It is just not true --- those allegations that the only reason I go to chapter meetings is to snoop in other peoples' churches, beg to play a few chords on the organ (especially if it's piped) or --- in the case of St. James Church, Oskaloosa, the carillon.
Although --- they did let me play briefly with the newly rejuvenated pipe organ at St. James Friday. But not, wisely, the carillon. Those bells, when played, are heard all over downtown. And the South Central Chapter of the Episcopal Diocese of Iowa does include two of the finest church buildings in the diocese --- Trinity of Ottumwa --- and St. James.
St. James, consecrated Feb. 2, 1902, and located at the intersection 1st Avenue East and South 3rd Street, is a good example of the high Anglican triumphalism in play at the turn of the 20th century in Iowa parishes that could afford it. The exterior shots I took Friday don't do it justice --- the sun was in the wrong place.
Reportedly designed by a communicant, Frank E. Wetherell, it was built by Henry Wetherell. The tower was included specifically to house the Williams carillon --- ten massive bells, each inscribed "Te Deum," and operated by levers in the tower's base.
The church replaced a much simpler frame structure in the carpenter gothic style, consecrated during 1870 and moved to the rear of the lot when the new church was built. The old church was encased in brick to match the new nave, chancel and tower and currently houses offices and the parish hall.

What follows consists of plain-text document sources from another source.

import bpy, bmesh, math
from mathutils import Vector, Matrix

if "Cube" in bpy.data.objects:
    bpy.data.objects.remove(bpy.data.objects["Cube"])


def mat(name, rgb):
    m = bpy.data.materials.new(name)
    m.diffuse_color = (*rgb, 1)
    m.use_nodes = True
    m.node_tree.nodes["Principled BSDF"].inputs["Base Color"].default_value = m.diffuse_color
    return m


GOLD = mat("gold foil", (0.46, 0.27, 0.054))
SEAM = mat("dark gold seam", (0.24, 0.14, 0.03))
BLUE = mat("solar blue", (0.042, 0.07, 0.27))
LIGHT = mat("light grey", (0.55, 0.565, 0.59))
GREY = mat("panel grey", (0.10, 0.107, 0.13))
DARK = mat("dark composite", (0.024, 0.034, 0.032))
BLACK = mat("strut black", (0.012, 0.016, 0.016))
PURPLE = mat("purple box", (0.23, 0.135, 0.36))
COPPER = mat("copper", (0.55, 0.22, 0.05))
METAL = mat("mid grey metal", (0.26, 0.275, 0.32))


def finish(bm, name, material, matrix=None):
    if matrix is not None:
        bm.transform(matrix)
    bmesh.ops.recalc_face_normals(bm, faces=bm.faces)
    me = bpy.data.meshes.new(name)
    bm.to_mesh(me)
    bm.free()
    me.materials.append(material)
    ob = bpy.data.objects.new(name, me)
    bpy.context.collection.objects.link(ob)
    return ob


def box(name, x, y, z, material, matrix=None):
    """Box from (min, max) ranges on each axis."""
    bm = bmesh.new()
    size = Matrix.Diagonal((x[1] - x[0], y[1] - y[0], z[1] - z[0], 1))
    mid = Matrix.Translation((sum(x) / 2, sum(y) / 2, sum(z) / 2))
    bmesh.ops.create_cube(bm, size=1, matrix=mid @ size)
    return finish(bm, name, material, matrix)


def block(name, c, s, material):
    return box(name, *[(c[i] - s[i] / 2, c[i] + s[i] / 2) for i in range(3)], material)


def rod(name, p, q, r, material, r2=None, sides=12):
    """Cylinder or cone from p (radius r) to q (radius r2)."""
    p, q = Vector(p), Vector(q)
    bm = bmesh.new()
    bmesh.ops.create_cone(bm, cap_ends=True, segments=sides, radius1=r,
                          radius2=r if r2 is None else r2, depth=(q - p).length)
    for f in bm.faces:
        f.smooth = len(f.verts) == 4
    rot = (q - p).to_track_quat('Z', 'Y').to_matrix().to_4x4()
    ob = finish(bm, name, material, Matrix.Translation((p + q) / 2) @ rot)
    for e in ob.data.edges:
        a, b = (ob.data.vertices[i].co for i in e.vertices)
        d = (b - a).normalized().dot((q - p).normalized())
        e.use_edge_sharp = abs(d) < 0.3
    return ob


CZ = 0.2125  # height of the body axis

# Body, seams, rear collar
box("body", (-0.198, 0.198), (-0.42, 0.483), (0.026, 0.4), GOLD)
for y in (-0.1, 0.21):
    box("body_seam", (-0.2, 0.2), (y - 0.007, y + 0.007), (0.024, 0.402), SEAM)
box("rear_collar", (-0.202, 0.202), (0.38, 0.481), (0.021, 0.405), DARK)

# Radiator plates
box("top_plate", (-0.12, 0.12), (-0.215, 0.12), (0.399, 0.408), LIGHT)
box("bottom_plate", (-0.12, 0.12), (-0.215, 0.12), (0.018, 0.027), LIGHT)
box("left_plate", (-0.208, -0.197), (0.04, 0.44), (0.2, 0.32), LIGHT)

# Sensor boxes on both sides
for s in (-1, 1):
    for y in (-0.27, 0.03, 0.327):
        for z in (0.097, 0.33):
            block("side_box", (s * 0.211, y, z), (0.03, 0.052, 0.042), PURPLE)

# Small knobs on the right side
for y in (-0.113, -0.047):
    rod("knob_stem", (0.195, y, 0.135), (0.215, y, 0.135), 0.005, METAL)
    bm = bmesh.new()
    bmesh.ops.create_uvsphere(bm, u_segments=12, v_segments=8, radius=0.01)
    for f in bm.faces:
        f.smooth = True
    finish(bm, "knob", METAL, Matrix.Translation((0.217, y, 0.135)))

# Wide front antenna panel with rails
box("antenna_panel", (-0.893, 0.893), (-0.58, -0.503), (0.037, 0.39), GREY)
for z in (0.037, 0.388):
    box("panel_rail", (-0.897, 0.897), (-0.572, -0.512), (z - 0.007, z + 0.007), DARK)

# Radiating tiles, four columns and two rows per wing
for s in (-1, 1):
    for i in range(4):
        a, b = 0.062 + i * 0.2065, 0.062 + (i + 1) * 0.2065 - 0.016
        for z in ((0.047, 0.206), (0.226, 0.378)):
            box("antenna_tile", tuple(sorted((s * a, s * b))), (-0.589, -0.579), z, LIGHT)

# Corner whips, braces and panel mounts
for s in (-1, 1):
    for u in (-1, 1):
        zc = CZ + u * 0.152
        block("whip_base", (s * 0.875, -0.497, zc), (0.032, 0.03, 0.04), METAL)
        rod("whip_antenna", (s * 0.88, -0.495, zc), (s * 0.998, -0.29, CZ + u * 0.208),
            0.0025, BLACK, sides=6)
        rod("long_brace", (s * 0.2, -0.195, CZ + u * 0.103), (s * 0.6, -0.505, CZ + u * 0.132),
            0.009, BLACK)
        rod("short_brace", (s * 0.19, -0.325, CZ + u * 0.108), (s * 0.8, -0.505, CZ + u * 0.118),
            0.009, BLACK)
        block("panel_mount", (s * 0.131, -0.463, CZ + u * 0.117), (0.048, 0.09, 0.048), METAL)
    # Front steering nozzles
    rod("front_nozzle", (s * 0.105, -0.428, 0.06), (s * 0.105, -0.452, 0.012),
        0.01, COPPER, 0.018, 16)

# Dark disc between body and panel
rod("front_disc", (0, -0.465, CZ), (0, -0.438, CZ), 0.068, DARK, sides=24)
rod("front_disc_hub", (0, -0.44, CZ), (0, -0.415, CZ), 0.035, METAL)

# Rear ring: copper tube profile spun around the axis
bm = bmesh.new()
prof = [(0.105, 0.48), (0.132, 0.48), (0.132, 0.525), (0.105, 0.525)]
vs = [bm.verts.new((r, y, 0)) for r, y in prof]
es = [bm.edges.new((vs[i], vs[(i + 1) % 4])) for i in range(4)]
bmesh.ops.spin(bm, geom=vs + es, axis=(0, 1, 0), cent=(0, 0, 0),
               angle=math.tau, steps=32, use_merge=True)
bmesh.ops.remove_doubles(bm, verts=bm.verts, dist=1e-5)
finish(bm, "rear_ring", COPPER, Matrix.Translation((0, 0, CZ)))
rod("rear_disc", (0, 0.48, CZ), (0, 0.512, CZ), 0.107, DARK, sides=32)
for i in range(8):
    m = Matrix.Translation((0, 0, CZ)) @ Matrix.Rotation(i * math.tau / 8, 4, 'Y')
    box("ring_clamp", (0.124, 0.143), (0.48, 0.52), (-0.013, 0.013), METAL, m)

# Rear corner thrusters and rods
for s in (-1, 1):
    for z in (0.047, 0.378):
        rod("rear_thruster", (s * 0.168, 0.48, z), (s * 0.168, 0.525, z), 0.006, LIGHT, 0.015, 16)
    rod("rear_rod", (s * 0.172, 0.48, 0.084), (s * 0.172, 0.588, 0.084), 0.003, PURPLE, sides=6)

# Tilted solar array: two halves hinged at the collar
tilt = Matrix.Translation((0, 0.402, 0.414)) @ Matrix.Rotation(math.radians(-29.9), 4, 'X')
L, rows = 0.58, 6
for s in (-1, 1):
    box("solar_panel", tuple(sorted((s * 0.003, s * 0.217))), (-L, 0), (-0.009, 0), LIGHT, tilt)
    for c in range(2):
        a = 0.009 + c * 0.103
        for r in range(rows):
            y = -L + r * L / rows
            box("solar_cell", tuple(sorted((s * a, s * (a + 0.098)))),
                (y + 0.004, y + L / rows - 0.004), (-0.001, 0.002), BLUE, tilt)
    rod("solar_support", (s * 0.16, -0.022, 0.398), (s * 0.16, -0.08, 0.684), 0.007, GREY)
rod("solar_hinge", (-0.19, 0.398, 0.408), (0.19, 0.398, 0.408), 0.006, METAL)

The St. James chancel is divided from the nave by a rood screen, relatively rare in Iowa Episcopal churches, and houses the striking carved altar (top), lit by high windows on both the east and west, as well as the organ and choir. I especially like the wine-glass (although a rather chunky one) pulpit.
This corner on the southeast edge of downtown Oskaloosa is heavily invested in churches. St. Mary's Catholic Church is just north across 1st Avenue East, and First Baptist Church, just south.
First Baptist, which dates from 1881, is an interesting old building, too, with lovely stained glass. It appears to have been substantially reconfigured, since the current steeple is entirely out of proportion to the remainder of the building. Most likely there once was a tower with considerably more presence --- perhaps at the corner where the entry now is, that housed the big bell that now sits somewhat forlornly beside the building.
There are many other fine old churches in Oskaloosa, but some else is going to have to lead that tour. I ran out of time Friday and finally had to go inside for the chapter meeting.